*PROBLEM*. Repeat only the stretch of lines below that runs from the line with "(.92, .09, .95, .835), (.995, .004, .865, .857)]" through the line with "return 1 if", unaltered.

*INFORMATION*.
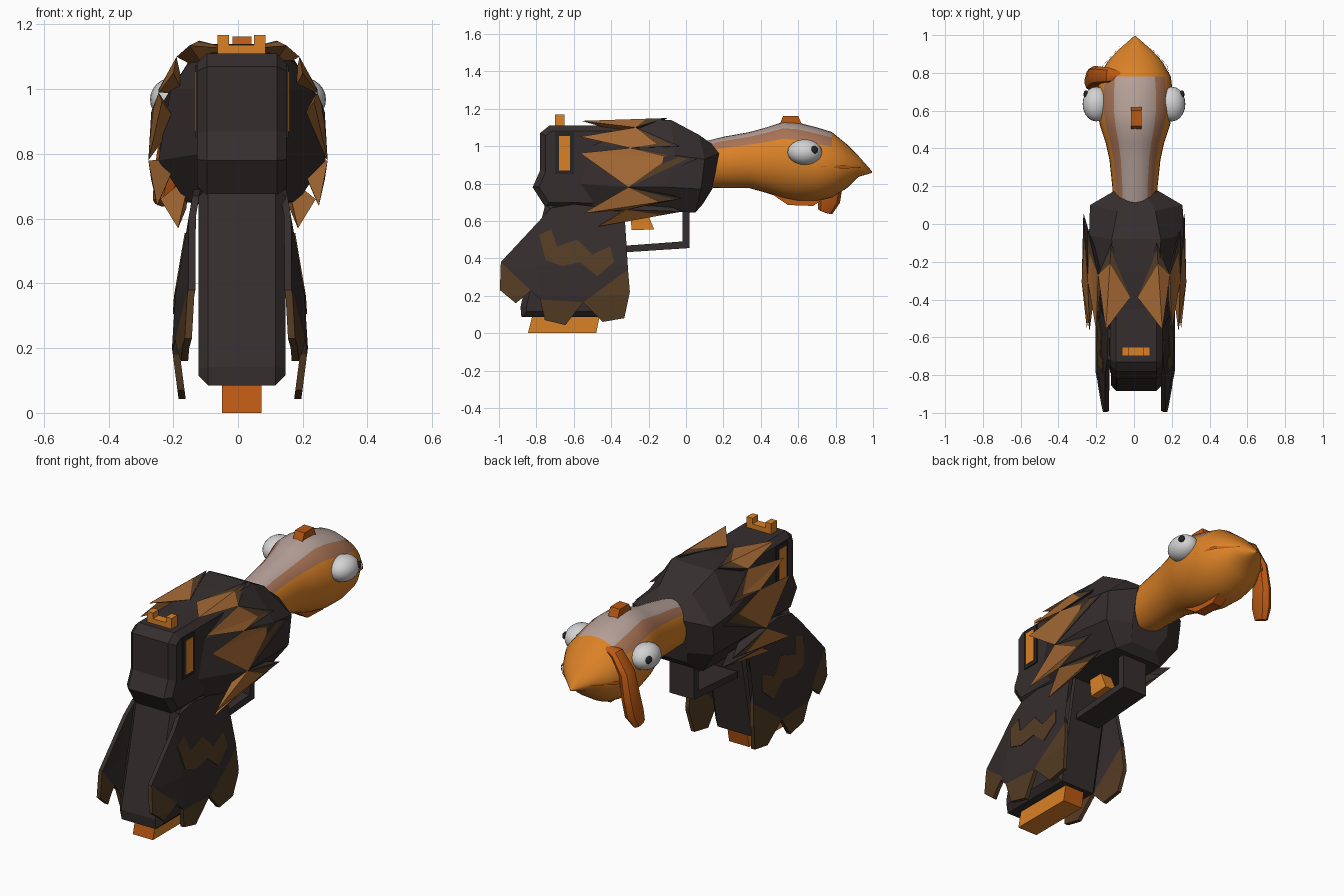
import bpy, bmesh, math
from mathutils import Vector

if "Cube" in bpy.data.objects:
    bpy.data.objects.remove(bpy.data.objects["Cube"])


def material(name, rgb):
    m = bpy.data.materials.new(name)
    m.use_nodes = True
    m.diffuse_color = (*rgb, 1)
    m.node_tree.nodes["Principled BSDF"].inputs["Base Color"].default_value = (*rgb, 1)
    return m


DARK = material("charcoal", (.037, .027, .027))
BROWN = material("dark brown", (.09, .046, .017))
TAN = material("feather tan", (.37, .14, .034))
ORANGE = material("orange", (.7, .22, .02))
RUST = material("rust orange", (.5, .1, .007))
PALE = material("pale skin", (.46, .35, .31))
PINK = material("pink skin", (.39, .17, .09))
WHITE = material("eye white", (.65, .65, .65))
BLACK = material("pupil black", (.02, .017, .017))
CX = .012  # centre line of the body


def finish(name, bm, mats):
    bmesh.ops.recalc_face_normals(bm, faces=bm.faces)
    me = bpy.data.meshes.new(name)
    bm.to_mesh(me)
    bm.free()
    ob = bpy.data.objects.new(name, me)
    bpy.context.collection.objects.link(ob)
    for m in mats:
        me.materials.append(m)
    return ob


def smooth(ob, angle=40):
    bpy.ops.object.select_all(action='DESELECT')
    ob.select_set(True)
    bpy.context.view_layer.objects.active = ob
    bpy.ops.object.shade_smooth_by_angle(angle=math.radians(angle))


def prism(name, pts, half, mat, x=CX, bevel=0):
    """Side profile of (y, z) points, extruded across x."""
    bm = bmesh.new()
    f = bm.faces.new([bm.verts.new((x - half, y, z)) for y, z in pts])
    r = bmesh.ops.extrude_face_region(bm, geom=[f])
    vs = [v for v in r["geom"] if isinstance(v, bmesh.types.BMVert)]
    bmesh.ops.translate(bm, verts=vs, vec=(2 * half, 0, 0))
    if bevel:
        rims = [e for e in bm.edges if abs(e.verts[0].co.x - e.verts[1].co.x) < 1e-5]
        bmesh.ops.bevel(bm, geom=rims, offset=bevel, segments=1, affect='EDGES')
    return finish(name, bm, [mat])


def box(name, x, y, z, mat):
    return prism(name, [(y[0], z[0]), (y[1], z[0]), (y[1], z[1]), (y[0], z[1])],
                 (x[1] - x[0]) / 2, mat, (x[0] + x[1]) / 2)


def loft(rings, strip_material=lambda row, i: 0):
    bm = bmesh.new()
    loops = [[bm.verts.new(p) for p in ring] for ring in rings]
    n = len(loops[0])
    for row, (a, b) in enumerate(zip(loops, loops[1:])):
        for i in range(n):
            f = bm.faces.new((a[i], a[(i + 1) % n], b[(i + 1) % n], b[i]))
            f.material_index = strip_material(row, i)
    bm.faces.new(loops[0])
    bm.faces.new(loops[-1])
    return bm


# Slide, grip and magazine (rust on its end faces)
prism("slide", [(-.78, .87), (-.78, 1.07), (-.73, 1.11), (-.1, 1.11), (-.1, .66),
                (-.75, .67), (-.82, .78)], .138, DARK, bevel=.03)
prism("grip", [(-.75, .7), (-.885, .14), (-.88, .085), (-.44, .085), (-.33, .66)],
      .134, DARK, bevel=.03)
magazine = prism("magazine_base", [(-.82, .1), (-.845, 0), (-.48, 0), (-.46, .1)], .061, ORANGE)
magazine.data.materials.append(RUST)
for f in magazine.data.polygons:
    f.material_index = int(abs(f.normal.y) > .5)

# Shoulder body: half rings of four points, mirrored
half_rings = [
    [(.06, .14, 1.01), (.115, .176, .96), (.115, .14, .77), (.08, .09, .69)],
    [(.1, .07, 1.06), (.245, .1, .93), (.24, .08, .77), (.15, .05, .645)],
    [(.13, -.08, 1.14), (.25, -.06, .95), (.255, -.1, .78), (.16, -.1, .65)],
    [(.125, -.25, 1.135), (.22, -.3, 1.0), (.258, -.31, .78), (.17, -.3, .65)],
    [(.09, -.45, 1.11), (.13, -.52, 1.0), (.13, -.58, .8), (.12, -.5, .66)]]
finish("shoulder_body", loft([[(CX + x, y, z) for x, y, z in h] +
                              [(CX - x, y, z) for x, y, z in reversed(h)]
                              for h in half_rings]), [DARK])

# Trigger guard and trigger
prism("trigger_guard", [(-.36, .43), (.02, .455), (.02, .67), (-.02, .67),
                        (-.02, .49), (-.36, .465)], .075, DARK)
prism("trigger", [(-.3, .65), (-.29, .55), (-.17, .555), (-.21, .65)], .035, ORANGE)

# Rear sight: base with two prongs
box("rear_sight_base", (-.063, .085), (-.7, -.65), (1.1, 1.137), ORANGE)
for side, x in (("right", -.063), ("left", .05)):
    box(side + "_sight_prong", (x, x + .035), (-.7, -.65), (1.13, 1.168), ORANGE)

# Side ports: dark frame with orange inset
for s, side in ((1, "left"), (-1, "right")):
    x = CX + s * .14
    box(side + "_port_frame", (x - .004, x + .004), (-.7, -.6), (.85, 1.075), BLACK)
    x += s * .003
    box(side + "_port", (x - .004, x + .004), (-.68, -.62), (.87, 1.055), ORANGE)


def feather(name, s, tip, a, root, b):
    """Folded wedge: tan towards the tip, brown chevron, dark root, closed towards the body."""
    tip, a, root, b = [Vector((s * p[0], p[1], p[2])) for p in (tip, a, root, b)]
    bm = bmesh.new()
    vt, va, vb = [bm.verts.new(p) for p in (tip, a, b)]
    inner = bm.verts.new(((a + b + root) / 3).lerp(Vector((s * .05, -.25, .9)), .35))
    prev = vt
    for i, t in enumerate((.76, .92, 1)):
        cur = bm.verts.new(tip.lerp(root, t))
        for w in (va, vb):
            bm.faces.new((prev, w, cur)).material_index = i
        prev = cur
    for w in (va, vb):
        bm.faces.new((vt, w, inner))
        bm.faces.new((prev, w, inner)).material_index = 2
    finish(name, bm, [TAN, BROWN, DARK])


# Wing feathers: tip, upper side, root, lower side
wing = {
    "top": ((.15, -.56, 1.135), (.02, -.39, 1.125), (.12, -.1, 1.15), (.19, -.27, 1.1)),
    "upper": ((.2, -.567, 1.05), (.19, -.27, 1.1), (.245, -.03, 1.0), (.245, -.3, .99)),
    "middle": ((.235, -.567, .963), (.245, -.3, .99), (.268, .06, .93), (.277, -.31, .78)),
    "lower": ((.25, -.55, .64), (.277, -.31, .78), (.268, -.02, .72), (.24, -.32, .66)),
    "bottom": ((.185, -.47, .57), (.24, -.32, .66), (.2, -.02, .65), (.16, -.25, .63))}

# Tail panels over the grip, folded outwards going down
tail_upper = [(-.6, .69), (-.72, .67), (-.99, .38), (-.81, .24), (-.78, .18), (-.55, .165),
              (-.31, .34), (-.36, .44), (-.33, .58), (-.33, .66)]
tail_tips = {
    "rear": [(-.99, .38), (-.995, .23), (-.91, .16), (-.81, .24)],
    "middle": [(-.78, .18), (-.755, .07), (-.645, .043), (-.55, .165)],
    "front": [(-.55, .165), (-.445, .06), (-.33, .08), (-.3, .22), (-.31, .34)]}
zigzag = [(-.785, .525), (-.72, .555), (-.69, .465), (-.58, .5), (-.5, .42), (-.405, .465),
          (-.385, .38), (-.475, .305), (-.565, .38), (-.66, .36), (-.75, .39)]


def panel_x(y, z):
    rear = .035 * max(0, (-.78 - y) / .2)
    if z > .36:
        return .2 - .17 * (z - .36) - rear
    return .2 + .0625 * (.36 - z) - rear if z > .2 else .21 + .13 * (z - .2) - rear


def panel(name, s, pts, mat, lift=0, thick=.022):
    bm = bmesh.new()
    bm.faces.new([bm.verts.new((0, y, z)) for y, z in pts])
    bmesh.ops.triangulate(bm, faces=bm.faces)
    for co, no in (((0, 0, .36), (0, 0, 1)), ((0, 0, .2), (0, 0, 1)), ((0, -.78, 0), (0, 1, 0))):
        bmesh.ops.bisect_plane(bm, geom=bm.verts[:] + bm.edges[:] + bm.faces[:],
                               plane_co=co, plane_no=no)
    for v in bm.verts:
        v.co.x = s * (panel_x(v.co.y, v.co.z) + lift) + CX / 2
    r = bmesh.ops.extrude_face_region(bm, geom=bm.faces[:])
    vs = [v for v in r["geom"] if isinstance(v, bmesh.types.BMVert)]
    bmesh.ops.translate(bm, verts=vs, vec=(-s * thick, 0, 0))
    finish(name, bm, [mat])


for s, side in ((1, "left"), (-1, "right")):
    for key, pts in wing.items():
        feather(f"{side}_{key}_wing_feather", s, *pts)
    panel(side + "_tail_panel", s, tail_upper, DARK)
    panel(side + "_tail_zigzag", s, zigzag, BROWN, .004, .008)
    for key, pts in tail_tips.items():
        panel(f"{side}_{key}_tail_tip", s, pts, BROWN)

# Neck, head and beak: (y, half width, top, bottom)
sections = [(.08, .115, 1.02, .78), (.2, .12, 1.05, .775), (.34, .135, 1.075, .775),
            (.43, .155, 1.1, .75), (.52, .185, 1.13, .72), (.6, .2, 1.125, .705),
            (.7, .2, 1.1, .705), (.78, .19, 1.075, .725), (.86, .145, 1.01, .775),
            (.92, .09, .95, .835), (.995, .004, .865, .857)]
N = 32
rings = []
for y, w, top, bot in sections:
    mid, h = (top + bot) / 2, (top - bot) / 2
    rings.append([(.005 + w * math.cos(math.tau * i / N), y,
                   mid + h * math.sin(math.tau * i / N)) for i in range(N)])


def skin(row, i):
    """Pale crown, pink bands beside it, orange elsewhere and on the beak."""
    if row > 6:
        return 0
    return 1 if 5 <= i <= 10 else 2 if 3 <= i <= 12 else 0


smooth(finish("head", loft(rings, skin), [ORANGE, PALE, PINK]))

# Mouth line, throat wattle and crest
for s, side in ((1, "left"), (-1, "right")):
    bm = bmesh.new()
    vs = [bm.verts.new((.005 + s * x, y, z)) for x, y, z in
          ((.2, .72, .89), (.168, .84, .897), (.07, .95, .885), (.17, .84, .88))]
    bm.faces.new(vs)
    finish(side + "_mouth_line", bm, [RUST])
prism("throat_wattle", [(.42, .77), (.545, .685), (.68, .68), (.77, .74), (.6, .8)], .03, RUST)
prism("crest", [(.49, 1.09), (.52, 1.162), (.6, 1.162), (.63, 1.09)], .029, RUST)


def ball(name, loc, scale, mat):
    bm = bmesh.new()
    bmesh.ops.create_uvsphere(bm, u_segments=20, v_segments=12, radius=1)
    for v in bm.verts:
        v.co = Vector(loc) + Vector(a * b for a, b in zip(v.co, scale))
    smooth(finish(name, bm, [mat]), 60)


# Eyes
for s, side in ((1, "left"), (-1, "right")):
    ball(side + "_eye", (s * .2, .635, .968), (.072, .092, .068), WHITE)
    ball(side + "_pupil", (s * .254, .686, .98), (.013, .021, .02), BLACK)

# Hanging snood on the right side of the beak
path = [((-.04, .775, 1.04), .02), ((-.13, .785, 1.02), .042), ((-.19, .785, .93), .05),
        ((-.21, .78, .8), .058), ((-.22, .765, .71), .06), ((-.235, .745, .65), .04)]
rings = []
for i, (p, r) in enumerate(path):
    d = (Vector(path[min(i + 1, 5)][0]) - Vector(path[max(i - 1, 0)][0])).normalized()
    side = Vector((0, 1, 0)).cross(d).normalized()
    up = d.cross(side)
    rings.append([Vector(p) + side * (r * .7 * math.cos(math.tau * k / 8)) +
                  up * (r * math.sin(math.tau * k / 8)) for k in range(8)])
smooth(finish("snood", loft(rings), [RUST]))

*ANSWER TO THE PROBLEM*.
            (.92, .09, .95, .835), (.995, .004, .865, .857)]
N = 32
rings = []
for y, w, top, bot in sections:
    mid, h = (top + bot) / 2, (top - bot) / 2
    rings.append([(.005 + w * math.cos(math.tau * i / N), y,
                   mid + h * math.sin(math.tau * i / N)) for i in range(N)])


def skin(row, i):
    """Pale crown, pink bands beside it, orange elsewhere and on the beak."""
    if row > 6:
        return 0
    return 1 if 5 <= i <= 10 else 2 if 3 <= i <= 12 else 0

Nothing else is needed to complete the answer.